§ Listed records:
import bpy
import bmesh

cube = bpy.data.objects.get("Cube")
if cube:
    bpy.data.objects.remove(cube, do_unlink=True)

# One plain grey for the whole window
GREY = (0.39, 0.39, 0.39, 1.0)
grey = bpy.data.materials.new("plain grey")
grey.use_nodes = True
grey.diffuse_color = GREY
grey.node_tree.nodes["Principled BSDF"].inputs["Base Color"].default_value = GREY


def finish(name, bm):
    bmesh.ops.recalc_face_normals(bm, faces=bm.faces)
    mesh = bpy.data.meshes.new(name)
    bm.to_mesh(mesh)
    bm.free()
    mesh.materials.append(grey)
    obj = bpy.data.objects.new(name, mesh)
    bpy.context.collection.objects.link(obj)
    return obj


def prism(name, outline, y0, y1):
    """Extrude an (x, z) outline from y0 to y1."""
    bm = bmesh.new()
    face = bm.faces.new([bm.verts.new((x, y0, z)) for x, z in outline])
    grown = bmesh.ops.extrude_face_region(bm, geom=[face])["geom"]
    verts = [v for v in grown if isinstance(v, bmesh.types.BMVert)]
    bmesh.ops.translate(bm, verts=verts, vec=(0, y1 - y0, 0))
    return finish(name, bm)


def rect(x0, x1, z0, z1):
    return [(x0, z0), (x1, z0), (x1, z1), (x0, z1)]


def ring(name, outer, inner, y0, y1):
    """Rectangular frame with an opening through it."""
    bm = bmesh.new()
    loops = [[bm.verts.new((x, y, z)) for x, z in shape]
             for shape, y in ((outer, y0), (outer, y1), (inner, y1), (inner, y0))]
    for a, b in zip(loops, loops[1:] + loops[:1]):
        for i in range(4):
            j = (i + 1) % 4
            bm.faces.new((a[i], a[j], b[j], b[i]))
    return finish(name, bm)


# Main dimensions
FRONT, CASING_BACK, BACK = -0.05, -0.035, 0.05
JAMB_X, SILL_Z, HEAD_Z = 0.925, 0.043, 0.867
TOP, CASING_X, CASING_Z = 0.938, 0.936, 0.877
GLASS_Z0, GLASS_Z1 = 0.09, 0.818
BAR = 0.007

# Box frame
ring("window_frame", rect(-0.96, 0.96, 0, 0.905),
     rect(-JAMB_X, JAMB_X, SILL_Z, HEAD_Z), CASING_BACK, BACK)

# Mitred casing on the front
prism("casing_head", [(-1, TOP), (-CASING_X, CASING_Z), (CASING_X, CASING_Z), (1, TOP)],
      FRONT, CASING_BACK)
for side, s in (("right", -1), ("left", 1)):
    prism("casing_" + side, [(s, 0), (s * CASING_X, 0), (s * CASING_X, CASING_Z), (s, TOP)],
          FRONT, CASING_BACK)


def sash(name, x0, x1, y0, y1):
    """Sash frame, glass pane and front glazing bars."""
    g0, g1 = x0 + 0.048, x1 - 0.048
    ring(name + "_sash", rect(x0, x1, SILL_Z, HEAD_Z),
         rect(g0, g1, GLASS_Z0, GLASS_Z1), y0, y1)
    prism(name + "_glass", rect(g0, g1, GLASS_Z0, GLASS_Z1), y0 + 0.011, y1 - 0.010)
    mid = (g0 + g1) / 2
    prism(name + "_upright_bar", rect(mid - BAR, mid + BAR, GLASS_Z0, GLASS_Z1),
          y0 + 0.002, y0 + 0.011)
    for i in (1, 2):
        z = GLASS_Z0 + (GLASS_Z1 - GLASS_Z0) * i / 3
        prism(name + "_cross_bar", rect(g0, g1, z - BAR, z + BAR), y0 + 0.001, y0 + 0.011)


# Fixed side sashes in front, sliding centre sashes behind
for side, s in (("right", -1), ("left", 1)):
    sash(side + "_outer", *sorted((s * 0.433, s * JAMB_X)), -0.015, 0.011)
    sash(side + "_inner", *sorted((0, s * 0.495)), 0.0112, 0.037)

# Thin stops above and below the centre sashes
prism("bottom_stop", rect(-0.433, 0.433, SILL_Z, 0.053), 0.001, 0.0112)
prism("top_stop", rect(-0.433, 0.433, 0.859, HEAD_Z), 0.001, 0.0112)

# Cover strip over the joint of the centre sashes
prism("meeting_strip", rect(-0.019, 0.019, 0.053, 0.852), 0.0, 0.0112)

§ Exercise:
Give the number of lines in the entries above that contain the word "side", with no accompanying text.

§ Exercise answer:
6